Jackson Beck (July 23, 1912 in Manhattan, New York - July 28, 2004 in Manhattan) was an American actor best known as the voice of Bluto in the Famous era Popeye theatrical shorts, as well as in the made-for-tv shorts made in the 1960s. He also voiced Buzzy Crow for Famous Studios. His father, Max Blank, was a silent-film actor.
Beck had a career in radio, television, and animation dating from 1931 with Myrt and Marge, among other roles.
In 1943, he took over as narrator of radio's Superman; it was Beck who intoned the famous prologue "strange visitor from another planet..." Decades later, he portrayed Perry White, Clark Kent's boss in Filmation's The New Adventures of Superman animated series and was narrator as well. He also impersonated Joseph Stalin and other world leaders for the March of Time radio series, starred as The Cisco Kid on radio from 1942-1945 and sleuth Philo Vance in a syndicated series from 1948-1950, and served as narrator for the radio adventures of Tom Corbett, Space Cadet.

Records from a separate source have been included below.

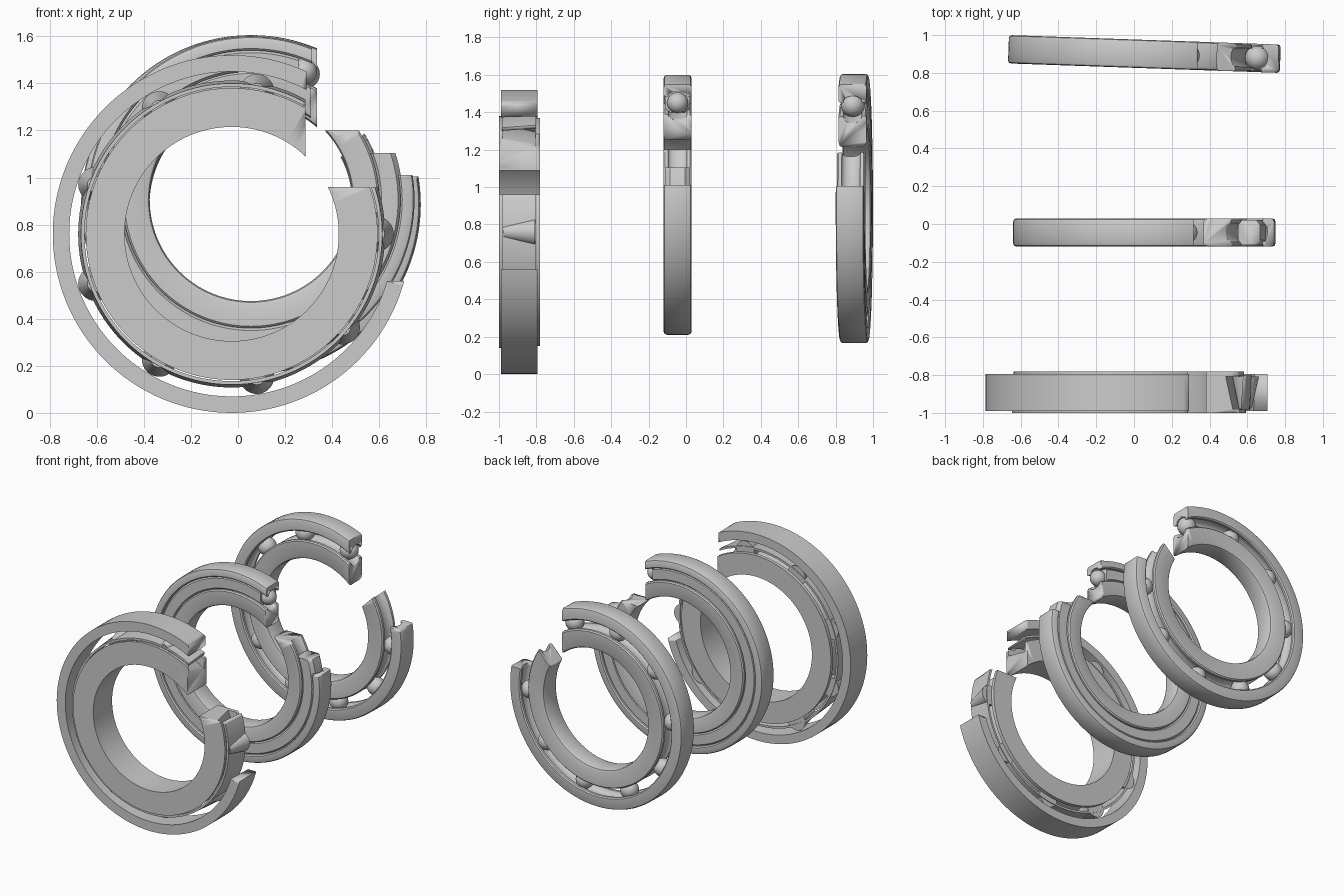
import bpy, bmesh, math
from mathutils import Matrix, Vector

if "Cube" in bpy.data.objects:
    bpy.data.objects.remove(bpy.data.objects["Cube"])


def finish(name, bm, angle=35):
    bmesh.ops.recalc_face_normals(bm, faces=bm.faces)
    me = bpy.data.meshes.new(name)
    bm.to_mesh(me)
    bm.free()
    ob = bpy.data.objects.new(name, me)
    bpy.context.collection.objects.link(ob)
    bpy.ops.object.select_all(action='DESELECT')
    ob.select_set(True)
    bpy.context.view_layer.objects.active = ob
    bpy.ops.object.shade_smooth_by_angle(angle=math.radians(angle))
    return ob


def cut(ob, poly):
    """Remove a prism whose (x, z) outline runs through all depths."""
    bm = bmesh.new()
    f = bm.faces.new([bm.verts.new((x, -2, z)) for x, z in poly])
    ext = bmesh.ops.extrude_face_region(bm, geom=[f])
    bmesh.ops.translate(bm, vec=(0, 4, 0),
                        verts=[v for v in ext['geom'] if isinstance(v, bmesh.types.BMVert)])
    cutter = finish("cutter", bm)
    cutter.hide_render = True
    mod = ob.modifiers.new("cutaway", 'BOOLEAN')
    mod.operation, mod.solver, mod.object = 'DIFFERENCE', 'EXACT', cutter
    bpy.context.view_layer.objects.active = ob
    bpy.ops.object.modifier_apply(modifier=mod.name)
    bpy.data.objects.remove(cutter)


def ring(name, profile, place, poly, n=128):
    """Revolve a closed (radius, y) profile about the y axis and cut it open."""
    bm = bmesh.new()
    loops = []
    for i in range(n):
        a = 2 * math.pi * i / n
        loops.append([bm.verts.new((r * math.cos(a), y, r * math.sin(a))) for r, y in profile])
    m = len(profile)
    for i in range(n):
        A, B = loops[i], loops[(i + 1) % n]
        for j in range(m):
            k = (j + 1) % m
            bm.faces.new((A[j], A[k], B[k], B[j]))
    bm.transform(place)
    ob = finish(name, bm)
    cut(ob, poly)
    return ob


def balls(name, place, pitch, radius, count=10, first=67.6, skip=1):
    bm = bmesh.new()
    for i in range(count):
        if i == skip:
            continue
        a = math.radians(first - i * 360 / count)
        bmesh.ops.create_uvsphere(bm, u_segments=32, v_segments=20, radius=radius,
                                  matrix=Matrix.Translation((pitch * math.cos(a), 0, pitch * math.sin(a))))
    bm.transform(place)
    finish(name, bm)


def corner(x, z):
    return [(x, z), (3, z), (3, 3), (x, 3)]


def groove(r_edge, depth, half):
    """Shoulder to shoulder arc of a ball track, depth signed."""
    return [(r_edge + depth * math.cos(t), half * math.sin(t))
            for t in [math.pi * (i / 10 - 0.5) for i in range(11)]]


def race(flat, edge, depth, h, c, half=0.05):
    """Ball race section: rounded flat side, grooved other side."""
    s = 1 if edge > flat else -1
    return ([(flat + s * c, -h), (edge - s * 0.008, -h), (edge, -h + 0.008)]
            + groove(edge, depth, half)
            + [(edge, h - 0.008), (edge - s * 0.008, h), (flat + s * c, h),
               (flat + s * c * 0.3, h - c * 0.3), (flat, h - c),
               (flat, -h + c), (flat + s * c * 0.3, -h + c * 0.3)])


# Front: tapered roller bearing
p1 = Matrix.Translation((-0.027, -0.89, 0.76))
ring("roller_outer_ring", [(0.76, -0.1), (0.76, 0.095), (0.695, 0.095), (0.69, -0.1)],
     p1, corner(0.29, 0.56))
ring("roller_inner_ring",
     [(0.455, -0.11), (0.62, -0.11), (0.62, -0.09), (0.585, -0.09), (0.55, 0.082),
      (0.61, 0.085), (0.61, 0.11), (0.455, 0.11)],
     p1, corner(0.287, 0.96))
ring("roller_cage", [(0.625, -0.095), (0.64, -0.095), (0.652, 0.088), (0.637, 0.088)],
     p1, corner(0.287, 0.96))
bm = bmesh.new()
for i in range(9):
    if i == 1:
        continue
    a = math.radians(40 * i)
    m = (Matrix.Rotation(-a, 4, 'Y') @ Matrix.Translation((0.615, -0.002, 0))
         @ Matrix.Rotation(math.radians(-90), 4, 'X'))
    bmesh.ops.create_cone(bm, cap_ends=True, segments=32, radius1=0.035, radius2=0.074,
                          depth=0.17, matrix=m)
bm.transform(p1)
finish("tapered_rollers", bm)

# Middle: sealed ball bearing with stepped cutaway
p2 = Matrix.Translation((0.055, -0.045, 0.905))
ring("sealed_outer_ring", race(0.695, 0.635, 0.025, 0.075, 0.018), p2, corner(0.315, 1.01))
ring("sealed_inner_ring", race(0.43, 0.545, -0.025, 0.075, 0.018), p2, corner(0.31, 1.2))
ring("seal", [(0.535, -0.04), (0.555, -0.066), (0.625, -0.066), (0.645, -0.04),
              (0.645, 0.04), (0.625, 0.066), (0.555, 0.066), (0.535, 0.04)],
     p2, corner(0.26, 1.105))
balls("sealed_balls", p2, 0.59, 0.056)

# Back: open ball bearing, slightly turned
p3 = Matrix.Translation((0.055, 0.9, 0.885)) @ Matrix.Rotation(math.radians(-2), 4, 'Z')
ring("open_outer_ring", race(0.72, 0.632, 0.032, 0.075, 0.015), p3, corner(0.335, 1.005))
ring("open_inner_ring", race(0.433, 0.567, -0.032, 0.075, 0.02), p3,
     [(0.335, 0.985), (2.35, 3.0), (0.335, 3.0)])
balls("open_balls", p3, 0.6, 0.064)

In 1969, Beck used his deep, dramatic, modulated voice as the narrator of Woody Allen's Take the Money and Run. Three years earlier, he dubbed the English voice of the judge listing Tuco's many crimes before sentencing him to death by hanging in The Good, the Bad and the Ugly. Beck was one of the players in National Lampoon's first comedy album Radio Dinner in 1972. He was prominent as well in Allen's 1987 film Radio Days, dubbing the voice of the on-the-spot newsman.
Beck was the voice of "King Leonardo" in the 1960s TV cartoon series of the same name and was the narrator for the 1980s G.I. Joe: A Real American Hero animated TV series and toy commercials. He also served as a pitchman for products from Combat Roach Killer to Little Caesar's Pizza (he was Caesar, Jr.) In 1999, he narrated a dramatization of L. Ron Hubbard's "Dr. Methuselah" for NPR's Bradbury Award-winning radio series 2000X. His grave is located in Brooklyn's Mount Hope Cemetery.